#### [TASK PROMPT]
Your response should be the lines from the one containing "0.307), (0.98, 0.307)])" through the end of the material, copied exactly and with nothing added.

#### [SUPPLIED MATERIAL]
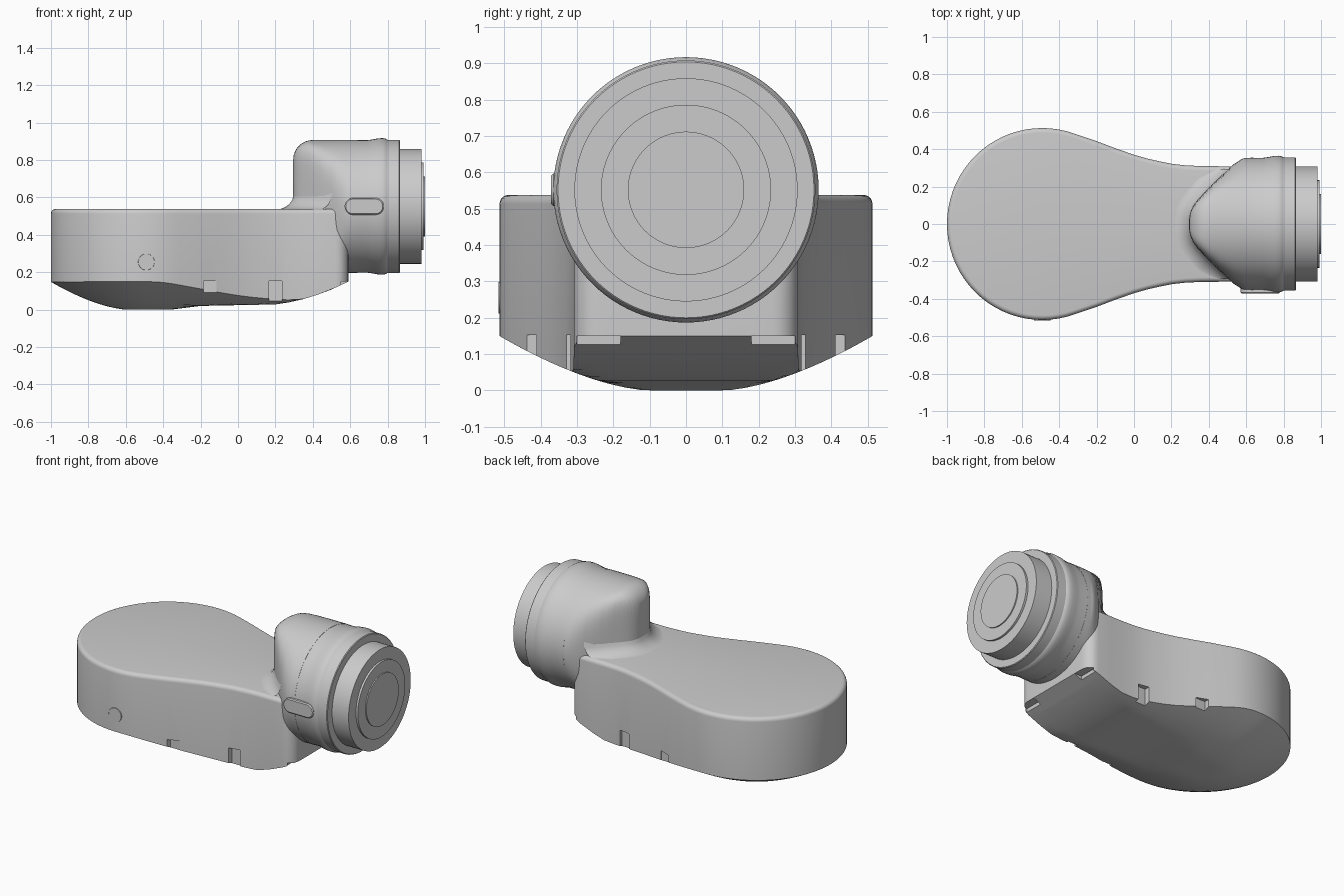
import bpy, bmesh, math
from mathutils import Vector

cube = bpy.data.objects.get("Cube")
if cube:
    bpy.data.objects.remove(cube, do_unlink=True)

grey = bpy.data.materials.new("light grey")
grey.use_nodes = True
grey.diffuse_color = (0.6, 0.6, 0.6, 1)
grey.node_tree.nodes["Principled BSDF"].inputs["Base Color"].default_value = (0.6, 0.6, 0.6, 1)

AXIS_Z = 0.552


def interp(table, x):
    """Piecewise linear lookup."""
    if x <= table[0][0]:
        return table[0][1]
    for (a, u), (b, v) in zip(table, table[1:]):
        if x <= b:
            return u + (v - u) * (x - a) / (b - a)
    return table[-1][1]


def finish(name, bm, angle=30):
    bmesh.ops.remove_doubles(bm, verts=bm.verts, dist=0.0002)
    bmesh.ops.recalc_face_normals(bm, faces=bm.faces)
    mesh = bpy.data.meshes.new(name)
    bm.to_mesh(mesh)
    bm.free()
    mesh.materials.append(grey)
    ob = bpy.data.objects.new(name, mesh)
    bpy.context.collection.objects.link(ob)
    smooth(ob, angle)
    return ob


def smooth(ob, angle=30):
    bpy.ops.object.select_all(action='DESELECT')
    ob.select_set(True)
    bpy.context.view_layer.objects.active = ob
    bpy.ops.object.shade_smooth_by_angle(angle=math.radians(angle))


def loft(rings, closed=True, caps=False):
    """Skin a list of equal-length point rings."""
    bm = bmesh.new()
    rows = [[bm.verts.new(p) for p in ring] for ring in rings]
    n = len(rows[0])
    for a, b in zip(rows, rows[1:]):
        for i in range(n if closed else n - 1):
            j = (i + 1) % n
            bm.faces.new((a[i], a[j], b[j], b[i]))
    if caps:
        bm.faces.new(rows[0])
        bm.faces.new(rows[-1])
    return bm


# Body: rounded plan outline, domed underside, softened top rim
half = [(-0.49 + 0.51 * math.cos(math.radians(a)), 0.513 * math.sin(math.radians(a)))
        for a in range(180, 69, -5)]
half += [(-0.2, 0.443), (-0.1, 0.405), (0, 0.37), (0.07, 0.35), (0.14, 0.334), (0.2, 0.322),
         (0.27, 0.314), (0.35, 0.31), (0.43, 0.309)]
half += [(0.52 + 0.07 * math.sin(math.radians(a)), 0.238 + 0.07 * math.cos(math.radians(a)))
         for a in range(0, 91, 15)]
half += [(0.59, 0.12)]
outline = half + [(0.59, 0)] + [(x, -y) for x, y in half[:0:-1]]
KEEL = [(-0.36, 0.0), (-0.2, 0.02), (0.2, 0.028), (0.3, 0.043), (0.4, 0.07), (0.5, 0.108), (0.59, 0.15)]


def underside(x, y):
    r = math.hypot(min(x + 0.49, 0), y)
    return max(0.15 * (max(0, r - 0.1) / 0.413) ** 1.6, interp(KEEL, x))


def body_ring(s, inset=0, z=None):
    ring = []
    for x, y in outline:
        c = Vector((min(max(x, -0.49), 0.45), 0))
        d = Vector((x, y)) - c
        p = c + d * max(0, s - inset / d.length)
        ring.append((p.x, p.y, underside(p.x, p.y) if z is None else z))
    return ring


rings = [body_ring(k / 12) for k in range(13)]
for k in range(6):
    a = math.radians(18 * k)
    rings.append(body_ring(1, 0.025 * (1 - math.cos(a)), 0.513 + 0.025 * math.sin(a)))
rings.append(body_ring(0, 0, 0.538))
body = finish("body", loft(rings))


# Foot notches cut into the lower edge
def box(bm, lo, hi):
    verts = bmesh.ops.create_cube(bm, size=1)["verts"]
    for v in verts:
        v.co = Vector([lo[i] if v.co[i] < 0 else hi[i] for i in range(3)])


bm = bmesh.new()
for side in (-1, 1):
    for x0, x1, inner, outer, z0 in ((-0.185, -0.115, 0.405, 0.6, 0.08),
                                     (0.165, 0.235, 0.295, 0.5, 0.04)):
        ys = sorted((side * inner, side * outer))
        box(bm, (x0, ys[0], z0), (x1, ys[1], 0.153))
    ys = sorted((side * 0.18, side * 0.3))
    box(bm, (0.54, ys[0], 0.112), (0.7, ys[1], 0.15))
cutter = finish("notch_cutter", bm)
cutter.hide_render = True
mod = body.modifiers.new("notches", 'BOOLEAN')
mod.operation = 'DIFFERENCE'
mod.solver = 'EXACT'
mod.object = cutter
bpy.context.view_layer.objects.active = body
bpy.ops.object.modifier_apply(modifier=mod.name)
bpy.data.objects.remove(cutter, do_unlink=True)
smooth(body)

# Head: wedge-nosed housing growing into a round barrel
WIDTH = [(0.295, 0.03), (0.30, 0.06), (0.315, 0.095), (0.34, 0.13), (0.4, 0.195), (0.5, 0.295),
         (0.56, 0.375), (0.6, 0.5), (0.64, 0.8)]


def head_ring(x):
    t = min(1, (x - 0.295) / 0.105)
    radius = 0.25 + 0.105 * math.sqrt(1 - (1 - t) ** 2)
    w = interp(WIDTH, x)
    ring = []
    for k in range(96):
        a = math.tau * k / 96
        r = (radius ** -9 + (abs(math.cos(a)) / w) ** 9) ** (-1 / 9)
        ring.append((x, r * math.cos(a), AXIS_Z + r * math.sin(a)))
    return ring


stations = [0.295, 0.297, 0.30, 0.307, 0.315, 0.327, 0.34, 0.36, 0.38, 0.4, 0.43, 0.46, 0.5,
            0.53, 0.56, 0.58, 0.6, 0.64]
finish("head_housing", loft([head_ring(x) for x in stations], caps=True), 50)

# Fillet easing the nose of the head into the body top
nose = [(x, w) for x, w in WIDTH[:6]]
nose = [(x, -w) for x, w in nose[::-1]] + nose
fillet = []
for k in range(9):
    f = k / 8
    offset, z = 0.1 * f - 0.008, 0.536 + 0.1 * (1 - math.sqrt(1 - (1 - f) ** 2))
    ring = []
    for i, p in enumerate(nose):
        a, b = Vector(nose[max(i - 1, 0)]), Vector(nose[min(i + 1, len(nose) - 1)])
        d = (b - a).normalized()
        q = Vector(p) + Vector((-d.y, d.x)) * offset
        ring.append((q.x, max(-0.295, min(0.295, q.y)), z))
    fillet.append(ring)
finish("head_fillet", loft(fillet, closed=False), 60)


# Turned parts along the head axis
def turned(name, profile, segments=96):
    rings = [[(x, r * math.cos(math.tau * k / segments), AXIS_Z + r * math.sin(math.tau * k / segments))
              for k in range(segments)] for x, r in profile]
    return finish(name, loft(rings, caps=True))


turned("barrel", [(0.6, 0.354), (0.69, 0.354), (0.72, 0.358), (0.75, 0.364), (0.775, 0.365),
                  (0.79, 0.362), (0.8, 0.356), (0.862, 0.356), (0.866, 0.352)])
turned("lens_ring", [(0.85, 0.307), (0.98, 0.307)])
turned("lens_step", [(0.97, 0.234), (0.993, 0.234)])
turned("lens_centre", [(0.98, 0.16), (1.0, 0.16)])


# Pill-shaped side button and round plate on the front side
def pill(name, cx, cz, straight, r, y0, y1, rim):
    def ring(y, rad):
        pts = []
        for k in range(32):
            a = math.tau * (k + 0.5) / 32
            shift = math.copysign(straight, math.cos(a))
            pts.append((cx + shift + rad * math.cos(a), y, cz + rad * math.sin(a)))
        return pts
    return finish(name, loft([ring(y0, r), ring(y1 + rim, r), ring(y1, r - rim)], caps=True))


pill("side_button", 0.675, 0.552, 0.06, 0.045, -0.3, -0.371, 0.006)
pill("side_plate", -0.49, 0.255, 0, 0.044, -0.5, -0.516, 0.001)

#### [COMPLETED TASK]
turned("lens_ring", [(0.85, 0.307), (0.98, 0.307)])
turned("lens_step", [(0.97, 0.234), (0.993, 0.234)])
turned("lens_centre", [(0.98, 0.16), (1.0, 0.16)])


# Pill-shaped side button and round plate on the front side
def pill(name, cx, cz, straight, r, y0, y1, rim):
    def ring(y, rad):
        pts = []
        for k in range(32):
            a = math.tau * (k + 0.5) / 32
            shift = math.copysign(straight, math.cos(a))
            pts.append((cx + shift + rad * math.cos(a), y, cz + rad * math.sin(a)))
        return pts
    return finish(name, loft([ring(y0, r), ring(y1 + rim, r), ring(y1, r - rim)], caps=True))


pill("side_button", 0.675, 0.552, 0.06, 0.045, -0.3, -0.371, 0.006)
pill("side_plate", -0.49, 0.255, 0, 0.044, -0.5, -0.516, 0.001)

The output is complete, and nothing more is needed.